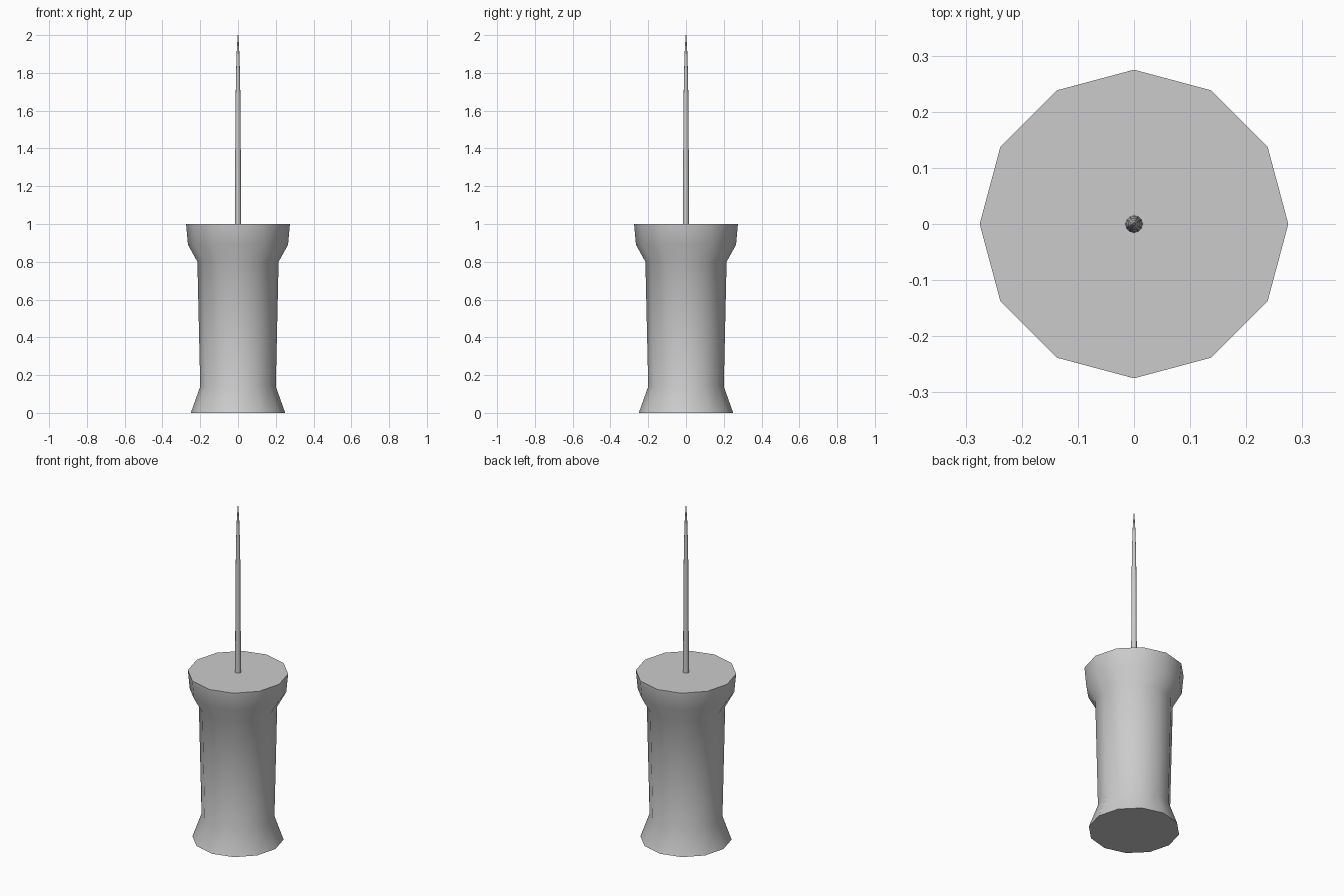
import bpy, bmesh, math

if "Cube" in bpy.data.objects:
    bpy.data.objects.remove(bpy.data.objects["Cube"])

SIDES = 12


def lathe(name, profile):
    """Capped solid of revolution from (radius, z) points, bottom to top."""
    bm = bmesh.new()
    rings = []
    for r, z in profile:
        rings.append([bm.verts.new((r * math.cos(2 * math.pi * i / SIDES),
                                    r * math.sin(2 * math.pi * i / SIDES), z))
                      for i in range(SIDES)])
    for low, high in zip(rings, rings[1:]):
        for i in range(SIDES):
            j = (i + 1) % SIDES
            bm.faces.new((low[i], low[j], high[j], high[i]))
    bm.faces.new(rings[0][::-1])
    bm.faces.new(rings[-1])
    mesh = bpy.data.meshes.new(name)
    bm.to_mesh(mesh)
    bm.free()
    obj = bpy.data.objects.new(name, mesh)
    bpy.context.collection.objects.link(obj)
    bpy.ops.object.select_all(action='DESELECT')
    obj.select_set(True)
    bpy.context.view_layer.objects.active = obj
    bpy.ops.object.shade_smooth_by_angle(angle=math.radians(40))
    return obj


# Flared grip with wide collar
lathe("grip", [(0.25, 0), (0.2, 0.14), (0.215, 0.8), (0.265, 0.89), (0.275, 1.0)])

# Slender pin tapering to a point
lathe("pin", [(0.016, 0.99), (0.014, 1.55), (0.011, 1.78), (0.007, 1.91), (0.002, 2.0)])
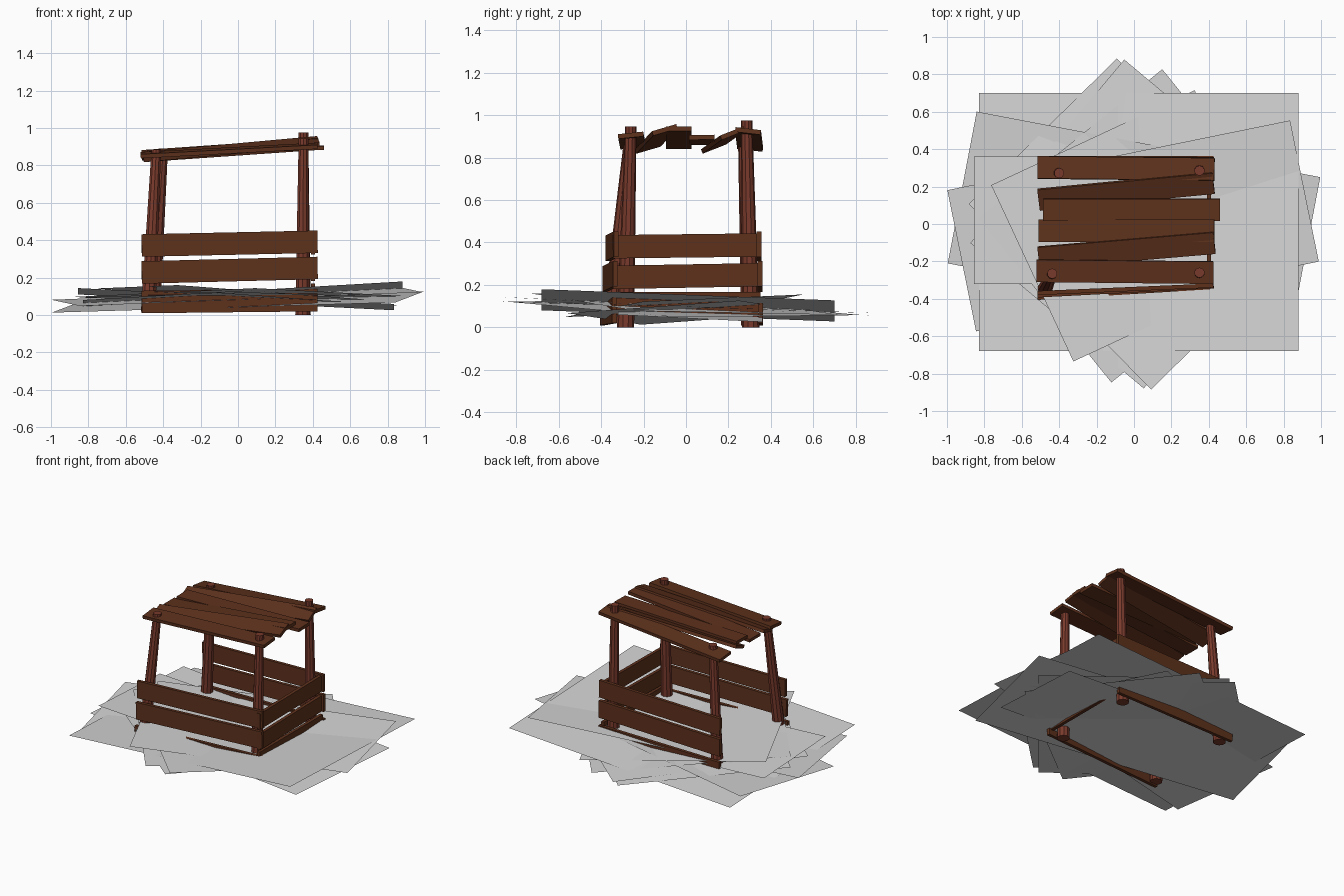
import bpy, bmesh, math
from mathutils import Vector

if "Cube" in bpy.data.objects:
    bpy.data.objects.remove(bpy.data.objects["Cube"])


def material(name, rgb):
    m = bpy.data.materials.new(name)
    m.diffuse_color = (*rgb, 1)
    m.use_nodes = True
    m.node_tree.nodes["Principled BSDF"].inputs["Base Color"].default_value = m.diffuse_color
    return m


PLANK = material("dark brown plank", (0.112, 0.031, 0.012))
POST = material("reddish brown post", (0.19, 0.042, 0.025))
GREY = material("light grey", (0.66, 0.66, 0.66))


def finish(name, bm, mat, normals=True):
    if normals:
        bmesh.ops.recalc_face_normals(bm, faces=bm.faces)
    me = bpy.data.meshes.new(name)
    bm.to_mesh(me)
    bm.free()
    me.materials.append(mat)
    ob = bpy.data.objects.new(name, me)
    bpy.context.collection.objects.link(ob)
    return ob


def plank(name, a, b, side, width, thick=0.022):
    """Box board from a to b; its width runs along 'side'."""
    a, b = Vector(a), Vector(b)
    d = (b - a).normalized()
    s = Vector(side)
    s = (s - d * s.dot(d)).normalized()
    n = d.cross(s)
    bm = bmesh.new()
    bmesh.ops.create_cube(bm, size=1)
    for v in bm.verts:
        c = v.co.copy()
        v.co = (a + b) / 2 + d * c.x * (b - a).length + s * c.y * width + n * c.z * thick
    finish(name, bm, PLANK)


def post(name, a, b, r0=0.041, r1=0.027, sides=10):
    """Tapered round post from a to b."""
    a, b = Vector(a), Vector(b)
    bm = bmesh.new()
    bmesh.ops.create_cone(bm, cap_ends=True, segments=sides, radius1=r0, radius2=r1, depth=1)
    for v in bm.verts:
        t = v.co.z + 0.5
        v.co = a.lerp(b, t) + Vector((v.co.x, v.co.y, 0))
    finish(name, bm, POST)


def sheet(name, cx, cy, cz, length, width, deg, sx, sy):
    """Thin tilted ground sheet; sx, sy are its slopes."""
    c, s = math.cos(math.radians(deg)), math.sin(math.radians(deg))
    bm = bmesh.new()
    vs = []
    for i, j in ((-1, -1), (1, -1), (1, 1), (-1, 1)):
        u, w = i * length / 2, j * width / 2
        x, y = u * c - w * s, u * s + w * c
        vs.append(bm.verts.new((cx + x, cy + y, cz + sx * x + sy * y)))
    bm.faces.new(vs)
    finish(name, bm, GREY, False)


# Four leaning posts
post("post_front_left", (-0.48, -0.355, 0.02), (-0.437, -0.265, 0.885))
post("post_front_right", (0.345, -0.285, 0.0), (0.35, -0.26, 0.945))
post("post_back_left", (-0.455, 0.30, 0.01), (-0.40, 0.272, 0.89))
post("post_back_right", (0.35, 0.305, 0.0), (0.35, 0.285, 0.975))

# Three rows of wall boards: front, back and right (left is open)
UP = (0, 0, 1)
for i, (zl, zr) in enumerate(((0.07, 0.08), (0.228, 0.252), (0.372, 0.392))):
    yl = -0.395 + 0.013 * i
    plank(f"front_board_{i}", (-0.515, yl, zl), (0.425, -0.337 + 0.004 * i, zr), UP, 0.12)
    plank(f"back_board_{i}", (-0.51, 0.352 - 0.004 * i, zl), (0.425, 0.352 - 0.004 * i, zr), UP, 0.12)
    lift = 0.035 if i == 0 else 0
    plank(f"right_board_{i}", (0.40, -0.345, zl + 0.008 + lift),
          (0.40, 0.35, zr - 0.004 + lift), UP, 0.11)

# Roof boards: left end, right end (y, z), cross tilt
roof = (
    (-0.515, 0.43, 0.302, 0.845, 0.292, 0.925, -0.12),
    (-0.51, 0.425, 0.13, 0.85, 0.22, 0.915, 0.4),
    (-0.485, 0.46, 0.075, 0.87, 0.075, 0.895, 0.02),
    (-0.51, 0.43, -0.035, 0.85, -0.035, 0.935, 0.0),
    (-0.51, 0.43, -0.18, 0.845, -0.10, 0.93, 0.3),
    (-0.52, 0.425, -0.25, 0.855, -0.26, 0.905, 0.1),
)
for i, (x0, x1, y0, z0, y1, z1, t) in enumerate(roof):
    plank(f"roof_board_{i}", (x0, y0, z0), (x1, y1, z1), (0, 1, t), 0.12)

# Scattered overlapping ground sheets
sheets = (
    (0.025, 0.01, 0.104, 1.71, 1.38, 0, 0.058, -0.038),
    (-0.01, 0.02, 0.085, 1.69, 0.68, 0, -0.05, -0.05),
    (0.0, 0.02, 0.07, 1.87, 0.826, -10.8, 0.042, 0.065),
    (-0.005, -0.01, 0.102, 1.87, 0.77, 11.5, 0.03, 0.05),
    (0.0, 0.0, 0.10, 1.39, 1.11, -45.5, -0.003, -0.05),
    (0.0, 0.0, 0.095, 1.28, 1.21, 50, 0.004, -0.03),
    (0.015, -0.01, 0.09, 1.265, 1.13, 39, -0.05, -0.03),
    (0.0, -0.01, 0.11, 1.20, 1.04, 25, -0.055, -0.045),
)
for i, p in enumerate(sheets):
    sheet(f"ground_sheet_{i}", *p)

^^^^^^^^

> _INSTRUCTIONS FOR THE TASK_
Please repeat, exactly as written, the lines in the records above, starting with the one that has "bpy.ops.object.select_all(action='DESELECT')" and going on through the one that has "v.co = (a + b)". Pictures are to be left out.

> _EXERCISE RESULT_
    bpy.ops.object.select_all(action='DESELECT')
    obj.select_set(True)
    bpy.context.view_layer.objects.active = obj
    bpy.ops.object.shade_smooth_by_angle(angle=math.radians(40))
    return obj


# Flared grip with wide collar
lathe("grip", [(0.25, 0), (0.2, 0.14), (0.215, 0.8), (0.265, 0.89), (0.275, 1.0)])

# Slender pin tapering to a point
lathe("pin", [(0.016, 0.99), (0.014, 1.55), (0.011, 1.78), (0.007, 1.91), (0.002, 2.0)])
import bpy, bmesh, math
from mathutils import Vector

if "Cube" in bpy.data.objects:
    bpy.data.objects.remove(bpy.data.objects["Cube"])


def material(name, rgb):
    m = bpy.data.materials.new(name)
    m.diffuse_color = (*rgb, 1)
    m.use_nodes = True
    m.node_tree.nodes["Principled BSDF"].inputs["Base Color"].default_value = m.diffuse_color
    return m


PLANK = material("dark brown plank", (0.112, 0.031, 0.012))
POST = material("reddish brown post", (0.19, 0.042, 0.025))
GREY = material("light grey", (0.66, 0.66, 0.66))


def finish(name, bm, mat, normals=True):
    if normals:
        bmesh.ops.recalc_face_normals(bm, faces=bm.faces)
    me = bpy.data.meshes.new(name)
    bm.to_mesh(me)
    bm.free()
    me.materials.append(mat)
    ob = bpy.data.objects.new(name, me)
    bpy.context.collection.objects.link(ob)
    return ob


def plank(name, a, b, side, width, thick=0.022):
    """Box board from a to b; its width runs along 'side'."""
    a, b = Vector(a), Vector(b)
    d = (b - a).normalized()
    s = Vector(side)
    s = (s - d * s.dot(d)).normalized()
    n = d.cross(s)
    bm = bmesh.new()
    bmesh.ops.create_cube(bm, size=1)
    for v in bm.verts:
        c = v.co.copy()
        v.co = (a + b) / 2 + d * c.x * (b - a).length + s * c.y * width + n * c.z * thick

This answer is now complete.